Background.  Many older people believe sensory problems are inevitable and thus avoid medical assessment and assistance. Furthermore, health professionals often overlook sensory problems, though it is known that sensory impairments can increase the risk of falling and sustaining hip fractures.

Design.  A prospective, observational study.

Methods.  We admitted 544 consecutive patients to an orthogeriatric ward from October 2004–July 2006; 332 were screened for study inclusion with the Resident Assessment Instrument for Acute Care (InterRAI-AC) and a questionnaire (KAS-Screen). We conducted patient interviews, objective assessments, explored hospital records and interviewed the family and staff. Impairments were defined as problems with seeing, reading regular print or hearing normal speech.

Results.  Sixteen per cent of the patients had no sensory impairments, 15·4% had vision impairments, 38·6% had hearing impairments and 30·1% had combined sensory impairments. Among the impaired, 80·6% were female, the mean age was 84·3 years (SD 6·8), 79·9% were living alone, 48·0% had cognitive impairments, 89·6% had impaired activities of daily living, 70·6% had impaired instrument activities in daily living, 51·0% had bladder incontinence and 26·.8% were underweight. Comorbidity and polypharmacy were common. Delirium was detected in 17·9% on day three after surgery. Results showed the prevalence of combined sensory impairments was: 32·8% none; 52·2% moderate/severe; and 15·1% severe.

Conclusion.  Patients with hip fractures frequently have hearing, vision and combined impairments.

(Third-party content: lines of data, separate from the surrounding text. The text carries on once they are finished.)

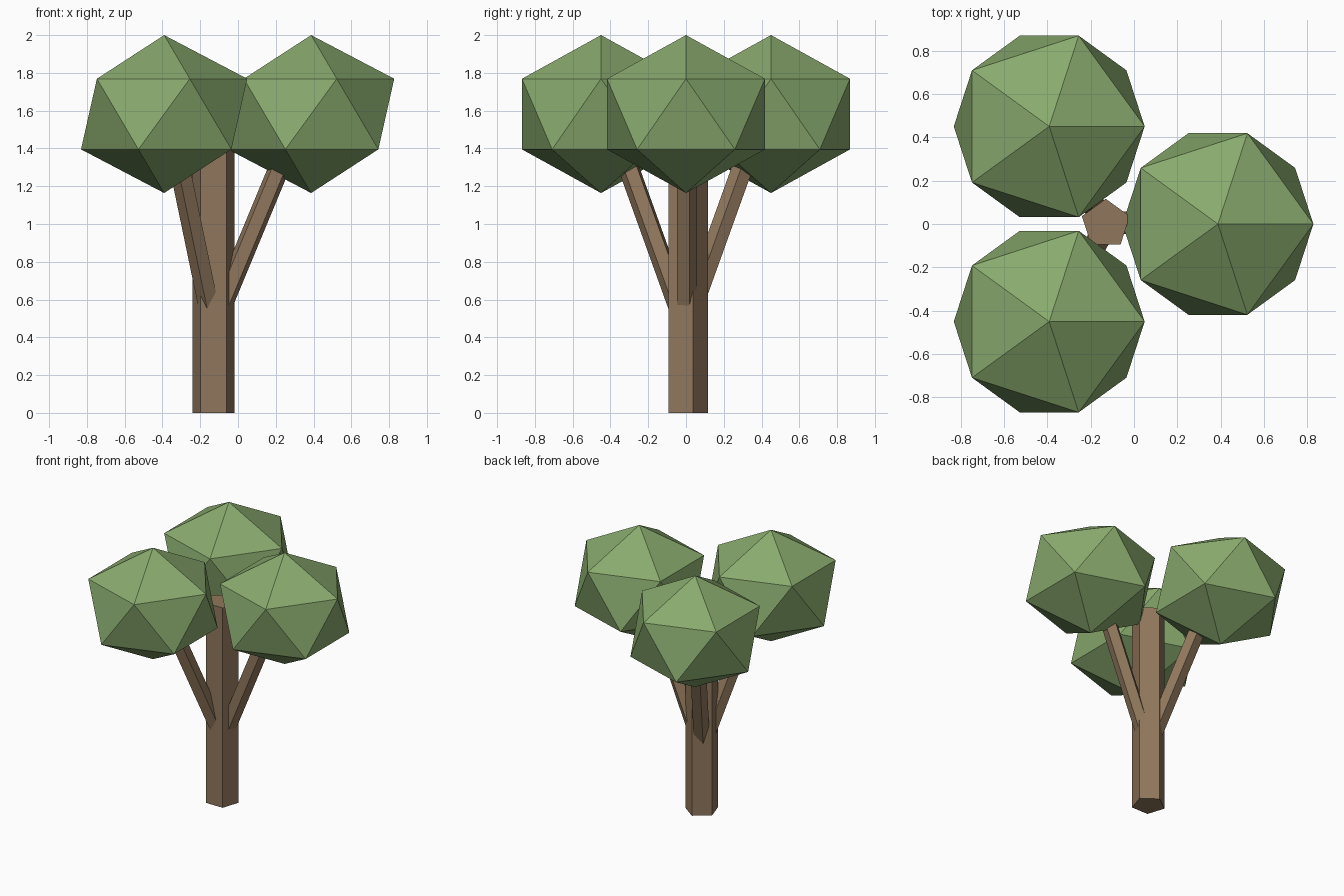
import bpy
import bmesh
from math import radians, cos, sin, atan, hypot
from mathutils import Matrix, Vector

cube = bpy.data.objects.get("Cube")
if cube:
    bpy.data.objects.remove(cube, do_unlink=True)


def make_material(name, rgb):
    mat = bpy.data.materials.new(name)
    mat.use_nodes = True
    color = (*rgb, 1.0)
    mat.diffuse_color = color
    bsdf = next(n for n in mat.node_tree.nodes if n.type == 'BSDF_PRINCIPLED')
    bsdf.inputs["Base Color"].default_value = color
    return mat


def finish(bm, name, mat):
    bmesh.ops.recalc_face_normals(bm, faces=bm.faces[:])
    mesh = bpy.data.meshes.new(name)
    bm.to_mesh(mesh)
    bm.free()
    mesh.materials.append(mat)
    obj = bpy.data.objects.new(name, mesh)
    bpy.context.collection.objects.link(obj)
    return obj


def five_sided_post(name, radius, length, matrix, mat):
    """Pentagonal prism along local z, with one flat side towards local -y."""
    bm = bmesh.new()
    angles = [radians(90 + 72 * i) for i in range(5)]
    base = bm.faces.new([bm.verts.new((radius * cos(a), radius * sin(a), 0)) for a in angles])
    top = bmesh.ops.extrude_face_region(bm, geom=[base], use_keep_orig=True)
    verts = [g for g in top["geom"] if isinstance(g, bmesh.types.BMVert)]
    bmesh.ops.translate(bm, verts=verts, vec=(0, 0, length))
    bm.transform(matrix)
    return finish(bm, name, mat)


def leaf_ball(name, center, mat):
    """Slightly flattened icosahedron."""
    bm = bmesh.new()
    bmesh.ops.create_icosphere(bm, subdivisions=1, radius=1)
    bm.transform(Matrix.Translation(center) @ Matrix.Diagonal((0.492, 0.492, 0.418, 1)))
    return finish(bm, name, mat)


bark = make_material("bark_brown", (0.28, 0.185, 0.107))
leaves = make_material("leaf_green", (0.25, 0.405, 0.155))

# Trunk
trunk_x = -0.13
five_sided_post("trunk", 0.116, 1.5, Matrix.Translation((trunk_x, 0, 0)), bark)

# Three leaning branches, each carrying a ball of leaves
slope = 0.415
rise = 1.04
for side, azimuth, center in (
    ("left", 0, (0.387, 0, 1.582)),
    ("back", 120, (-0.391, 0.45, 1.582)),
    ("front", 240, (-0.391, -0.45, 1.582)),
):
    lean = (Matrix.Translation((trunk_x, 0, 0.46))
            @ Matrix.Rotation(radians(azimuth), 4, 'Z')
            @ Matrix.Rotation(atan(slope), 4, 'Y'))
    five_sided_post(side + "_branch", 0.058, rise * hypot(1, slope), lean, bark)
    leaf_ball(side + "_foliage", Vector(center), leaves)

Relevance to clinical practice.  We recommend routine screening for sensory impairments in patients with hip fractures. Most sensory problems can be treated or relieved with environmental adjustments. Patients should be encouraged to seek treatment and training for adapting to sensory deficiencies. This approach may reduce the number of falls and improve the ability to sustain independent living.